Try it: Which lines below contain the word "cutter"? Copy each of them.

Data records:
-=-=-=-=-

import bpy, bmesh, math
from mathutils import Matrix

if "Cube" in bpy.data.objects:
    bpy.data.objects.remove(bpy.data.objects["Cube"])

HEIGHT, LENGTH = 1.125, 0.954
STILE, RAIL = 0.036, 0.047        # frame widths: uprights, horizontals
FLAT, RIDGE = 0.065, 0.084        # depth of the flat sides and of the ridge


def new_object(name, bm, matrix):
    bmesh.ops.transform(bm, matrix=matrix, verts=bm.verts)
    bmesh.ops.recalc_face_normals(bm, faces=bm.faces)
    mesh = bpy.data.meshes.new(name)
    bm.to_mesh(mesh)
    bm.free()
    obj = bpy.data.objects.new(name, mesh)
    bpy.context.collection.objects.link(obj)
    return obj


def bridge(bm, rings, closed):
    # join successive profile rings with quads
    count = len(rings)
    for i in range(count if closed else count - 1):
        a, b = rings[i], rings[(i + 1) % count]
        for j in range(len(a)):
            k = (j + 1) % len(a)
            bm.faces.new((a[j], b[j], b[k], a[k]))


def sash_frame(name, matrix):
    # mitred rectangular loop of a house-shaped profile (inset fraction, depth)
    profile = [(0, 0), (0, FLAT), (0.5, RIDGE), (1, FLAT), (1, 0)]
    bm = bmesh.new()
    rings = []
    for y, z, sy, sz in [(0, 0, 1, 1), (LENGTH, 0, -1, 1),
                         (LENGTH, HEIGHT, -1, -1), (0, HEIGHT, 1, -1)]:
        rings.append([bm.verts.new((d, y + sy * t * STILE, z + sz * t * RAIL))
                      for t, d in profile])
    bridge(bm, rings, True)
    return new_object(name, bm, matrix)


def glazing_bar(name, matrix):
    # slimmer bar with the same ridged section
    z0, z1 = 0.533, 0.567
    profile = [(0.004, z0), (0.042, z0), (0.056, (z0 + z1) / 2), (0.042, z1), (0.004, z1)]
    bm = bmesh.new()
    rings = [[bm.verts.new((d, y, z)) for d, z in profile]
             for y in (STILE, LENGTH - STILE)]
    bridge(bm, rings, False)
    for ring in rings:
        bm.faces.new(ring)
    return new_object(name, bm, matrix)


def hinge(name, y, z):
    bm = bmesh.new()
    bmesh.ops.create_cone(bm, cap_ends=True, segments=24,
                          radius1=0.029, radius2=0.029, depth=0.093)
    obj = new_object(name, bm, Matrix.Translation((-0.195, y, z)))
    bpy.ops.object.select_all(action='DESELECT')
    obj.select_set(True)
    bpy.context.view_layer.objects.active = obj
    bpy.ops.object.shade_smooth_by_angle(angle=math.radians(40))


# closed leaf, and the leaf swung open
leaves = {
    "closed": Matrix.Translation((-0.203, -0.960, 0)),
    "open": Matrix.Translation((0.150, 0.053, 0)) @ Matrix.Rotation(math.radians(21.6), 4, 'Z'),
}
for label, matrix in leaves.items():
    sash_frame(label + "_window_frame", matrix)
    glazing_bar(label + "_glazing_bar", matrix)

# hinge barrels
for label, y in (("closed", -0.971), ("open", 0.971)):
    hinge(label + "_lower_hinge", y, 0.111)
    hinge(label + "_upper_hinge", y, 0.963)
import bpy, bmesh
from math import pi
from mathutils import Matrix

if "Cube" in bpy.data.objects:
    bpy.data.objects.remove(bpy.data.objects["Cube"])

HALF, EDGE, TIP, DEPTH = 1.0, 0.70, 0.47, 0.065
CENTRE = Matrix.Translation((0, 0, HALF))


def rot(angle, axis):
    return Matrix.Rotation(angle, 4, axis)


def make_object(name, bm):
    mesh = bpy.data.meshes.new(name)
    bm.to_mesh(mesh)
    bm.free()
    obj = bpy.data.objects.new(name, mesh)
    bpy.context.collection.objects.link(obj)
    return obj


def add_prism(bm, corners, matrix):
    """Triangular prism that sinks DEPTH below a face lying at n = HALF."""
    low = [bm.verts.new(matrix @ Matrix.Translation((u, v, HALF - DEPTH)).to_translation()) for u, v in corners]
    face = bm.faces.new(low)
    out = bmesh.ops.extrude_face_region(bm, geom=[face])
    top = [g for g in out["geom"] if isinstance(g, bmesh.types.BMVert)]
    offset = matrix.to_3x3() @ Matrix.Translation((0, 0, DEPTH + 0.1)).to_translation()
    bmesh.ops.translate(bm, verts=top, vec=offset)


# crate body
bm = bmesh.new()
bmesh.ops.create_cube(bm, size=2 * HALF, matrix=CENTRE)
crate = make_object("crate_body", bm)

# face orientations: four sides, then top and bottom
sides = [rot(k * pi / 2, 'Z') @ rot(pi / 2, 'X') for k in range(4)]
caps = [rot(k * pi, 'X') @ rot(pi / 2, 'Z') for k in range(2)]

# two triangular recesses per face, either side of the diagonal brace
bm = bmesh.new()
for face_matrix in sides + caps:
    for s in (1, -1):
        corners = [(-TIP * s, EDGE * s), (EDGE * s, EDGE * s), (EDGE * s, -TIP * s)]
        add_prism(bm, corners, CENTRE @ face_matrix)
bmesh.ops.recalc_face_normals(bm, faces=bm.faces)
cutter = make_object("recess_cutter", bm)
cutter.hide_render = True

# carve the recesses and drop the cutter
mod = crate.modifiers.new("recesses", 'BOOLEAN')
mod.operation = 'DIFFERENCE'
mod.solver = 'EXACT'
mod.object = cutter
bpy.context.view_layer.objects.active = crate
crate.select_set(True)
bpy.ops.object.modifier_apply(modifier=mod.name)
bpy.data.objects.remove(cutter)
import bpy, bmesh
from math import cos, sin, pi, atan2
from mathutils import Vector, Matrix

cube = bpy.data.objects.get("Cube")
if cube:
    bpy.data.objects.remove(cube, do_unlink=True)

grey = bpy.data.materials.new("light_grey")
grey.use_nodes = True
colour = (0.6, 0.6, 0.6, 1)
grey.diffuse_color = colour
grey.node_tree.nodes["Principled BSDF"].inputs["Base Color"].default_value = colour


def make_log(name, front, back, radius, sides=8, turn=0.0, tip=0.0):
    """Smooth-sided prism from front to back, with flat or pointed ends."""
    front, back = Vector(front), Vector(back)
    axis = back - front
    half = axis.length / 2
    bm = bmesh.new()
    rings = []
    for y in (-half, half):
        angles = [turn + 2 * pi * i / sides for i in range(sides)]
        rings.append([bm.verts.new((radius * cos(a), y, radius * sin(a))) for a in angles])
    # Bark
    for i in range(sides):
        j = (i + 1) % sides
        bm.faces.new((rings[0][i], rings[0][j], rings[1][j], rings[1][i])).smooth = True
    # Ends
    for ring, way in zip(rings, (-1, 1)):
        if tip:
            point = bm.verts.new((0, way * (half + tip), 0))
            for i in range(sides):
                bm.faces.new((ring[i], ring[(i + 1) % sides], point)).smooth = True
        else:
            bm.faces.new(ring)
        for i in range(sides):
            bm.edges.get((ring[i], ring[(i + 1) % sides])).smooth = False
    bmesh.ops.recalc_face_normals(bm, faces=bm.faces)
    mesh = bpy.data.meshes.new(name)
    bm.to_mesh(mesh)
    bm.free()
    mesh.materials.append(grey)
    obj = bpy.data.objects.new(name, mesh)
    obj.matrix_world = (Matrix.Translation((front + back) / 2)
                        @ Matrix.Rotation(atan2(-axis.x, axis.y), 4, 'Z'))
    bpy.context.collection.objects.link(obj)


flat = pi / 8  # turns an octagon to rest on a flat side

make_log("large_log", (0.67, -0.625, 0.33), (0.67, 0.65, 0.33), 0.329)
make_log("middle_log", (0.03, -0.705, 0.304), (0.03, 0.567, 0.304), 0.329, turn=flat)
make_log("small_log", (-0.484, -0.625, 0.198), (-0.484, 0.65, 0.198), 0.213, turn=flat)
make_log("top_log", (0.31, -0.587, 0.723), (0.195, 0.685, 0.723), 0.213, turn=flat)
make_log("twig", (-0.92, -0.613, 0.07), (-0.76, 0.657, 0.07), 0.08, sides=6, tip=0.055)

-=-=-=-=-

Your response:
cutter = make_object("recess_cutter", bm)
cutter.hide_render = True
# carve the recesses and drop the cutter
mod.object = cutter
bpy.data.objects.remove(cutter)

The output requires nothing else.